- Continuous Payment Authority (CPA). Where you give your credit or debit card details to the third-party to charge your account on the due date.
Use the CPA method wherever you can. Since it’s all done through your bank, it’s easier to keep tabs on all your direct debits.
Nonetheless, both methods ensure that you’ll pay your bills on time, provided you have enough money in the respective accounts to cover them.
Go with a lender or telco with the lowest late fees
Most lenders, utilities and telcos will publish their fees online, including late fees, early termination fees, loan establishment fees and so forth.
There’s more to consider than just fees, like product costs and interest rates. So when you check out our offers, make sure you compare the late fees. If you’re comparing lenders or telcos and all things else are equal, you might want to consider one that charges the least amount in fees.
Talk to your bank, lender or telco
Talking to the lender is always a good way to avoid or eliminate a late fee. Many will waive your late fee if it’s your first one and you have an otherwise strong repayment record.
They may even help you if you’re struggling financially and you think you’ll be late on an upcoming fee. Many billers have hardship programs that will set you up on a temporary payment plan that is more manageable for you.

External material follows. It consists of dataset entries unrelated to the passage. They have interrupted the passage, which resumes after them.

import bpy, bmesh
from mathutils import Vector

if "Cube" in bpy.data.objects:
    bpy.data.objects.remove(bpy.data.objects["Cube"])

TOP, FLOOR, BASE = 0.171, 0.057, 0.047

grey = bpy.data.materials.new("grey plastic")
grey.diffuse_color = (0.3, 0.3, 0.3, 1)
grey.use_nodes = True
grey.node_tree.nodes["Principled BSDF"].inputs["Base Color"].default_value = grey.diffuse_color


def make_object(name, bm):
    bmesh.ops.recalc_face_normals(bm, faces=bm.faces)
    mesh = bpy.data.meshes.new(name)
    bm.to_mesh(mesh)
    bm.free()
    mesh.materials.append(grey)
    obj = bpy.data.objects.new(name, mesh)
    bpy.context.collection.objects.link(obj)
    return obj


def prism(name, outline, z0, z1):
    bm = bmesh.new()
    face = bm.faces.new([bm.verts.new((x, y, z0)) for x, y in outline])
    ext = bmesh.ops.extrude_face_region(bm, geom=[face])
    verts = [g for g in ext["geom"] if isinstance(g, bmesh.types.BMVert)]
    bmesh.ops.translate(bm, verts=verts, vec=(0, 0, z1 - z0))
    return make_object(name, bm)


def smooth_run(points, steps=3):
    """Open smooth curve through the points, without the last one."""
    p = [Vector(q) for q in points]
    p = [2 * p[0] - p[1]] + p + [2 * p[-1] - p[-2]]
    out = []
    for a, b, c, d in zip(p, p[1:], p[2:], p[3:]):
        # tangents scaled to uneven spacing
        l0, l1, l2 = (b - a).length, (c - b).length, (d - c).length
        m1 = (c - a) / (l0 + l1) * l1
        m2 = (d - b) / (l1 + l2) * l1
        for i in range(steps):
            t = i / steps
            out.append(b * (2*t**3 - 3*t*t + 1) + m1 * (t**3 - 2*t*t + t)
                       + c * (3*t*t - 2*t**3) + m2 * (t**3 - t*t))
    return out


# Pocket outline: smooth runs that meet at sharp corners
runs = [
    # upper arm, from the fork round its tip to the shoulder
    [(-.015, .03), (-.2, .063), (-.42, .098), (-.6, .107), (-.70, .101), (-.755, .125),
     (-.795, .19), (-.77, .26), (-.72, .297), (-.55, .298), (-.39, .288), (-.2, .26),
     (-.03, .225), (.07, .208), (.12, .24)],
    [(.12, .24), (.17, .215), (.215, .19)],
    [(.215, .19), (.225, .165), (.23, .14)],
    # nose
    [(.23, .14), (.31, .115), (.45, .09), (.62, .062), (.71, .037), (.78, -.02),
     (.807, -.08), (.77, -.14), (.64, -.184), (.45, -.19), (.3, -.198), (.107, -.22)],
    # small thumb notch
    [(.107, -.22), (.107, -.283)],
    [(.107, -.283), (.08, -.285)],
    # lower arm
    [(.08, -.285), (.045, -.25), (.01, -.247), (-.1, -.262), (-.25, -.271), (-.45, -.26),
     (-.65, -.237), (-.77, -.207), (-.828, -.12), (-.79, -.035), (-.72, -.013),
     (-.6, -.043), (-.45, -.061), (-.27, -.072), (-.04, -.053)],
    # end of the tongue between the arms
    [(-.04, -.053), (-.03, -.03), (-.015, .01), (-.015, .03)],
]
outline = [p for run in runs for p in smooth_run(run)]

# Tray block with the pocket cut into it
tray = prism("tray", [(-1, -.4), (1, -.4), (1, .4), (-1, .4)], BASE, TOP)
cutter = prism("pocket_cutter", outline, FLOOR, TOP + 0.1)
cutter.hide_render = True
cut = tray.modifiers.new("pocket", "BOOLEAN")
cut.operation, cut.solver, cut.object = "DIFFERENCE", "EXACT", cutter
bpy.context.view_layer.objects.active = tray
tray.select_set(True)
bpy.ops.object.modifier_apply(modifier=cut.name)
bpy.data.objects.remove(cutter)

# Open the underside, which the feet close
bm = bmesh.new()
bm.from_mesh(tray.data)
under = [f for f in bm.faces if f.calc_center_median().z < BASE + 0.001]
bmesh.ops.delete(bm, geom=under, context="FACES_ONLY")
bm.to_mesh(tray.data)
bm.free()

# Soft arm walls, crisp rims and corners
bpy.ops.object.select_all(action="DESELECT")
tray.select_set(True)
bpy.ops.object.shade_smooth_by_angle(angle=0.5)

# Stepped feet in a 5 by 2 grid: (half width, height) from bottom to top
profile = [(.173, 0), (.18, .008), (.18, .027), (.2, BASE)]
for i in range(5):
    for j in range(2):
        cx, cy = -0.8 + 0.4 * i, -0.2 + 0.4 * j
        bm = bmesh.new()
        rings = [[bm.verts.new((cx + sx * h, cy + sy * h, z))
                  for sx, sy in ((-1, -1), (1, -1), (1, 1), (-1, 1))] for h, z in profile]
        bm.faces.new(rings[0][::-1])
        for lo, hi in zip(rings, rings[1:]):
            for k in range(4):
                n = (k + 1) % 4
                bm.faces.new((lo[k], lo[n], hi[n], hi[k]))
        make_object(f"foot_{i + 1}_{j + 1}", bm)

Escalate the problem
If you feel you were charged inappropriately, you can escalate your complaint to the following dispute resolution bodies based on the type of bill:
- For financial products like banking, credit cards, loans and insurance. Contact the Australian Financial Complaints Authority (AFCA).
- For phone or internet products. The Telecommunications Industry Ombudsman (TIO).
- Water and electricity. Your state’s Energy and/or Water Ombudsman.
Unfortunately, the one major complaint most of these bodies won’t consider is whether or not your late payment fee was too high.2
In Australia, banks, non-bank lenders and other businesses are allowed to charge late payment fees if the fees are not ‘out of all proportion’ to the lenders’ interests said to be damaged in the event of the late payment.
What they aren’t allowed to do is charge a “penalty”, a.k.a. a punishment for breaching your contract. In 2016, the Australian High Court effectively determined that late payment fee of $35 on a credit card did not constitute a penalty.3
The information in this blog post is general in nature and does not constitute personal financial or professional advice. It is not intended to address the circumstances of any particular individual. We do not guarantee the accuracy and completeness of the information and you should not rely on it. Before making any decisions, it is important for you to consider your personal situation, make independent enquiries and seek appropriate tax, legal and other professional advice. The views expressed in linked articles are the author’s. They may not represent the views of Credit Simple nor does Credit Simple endorse them.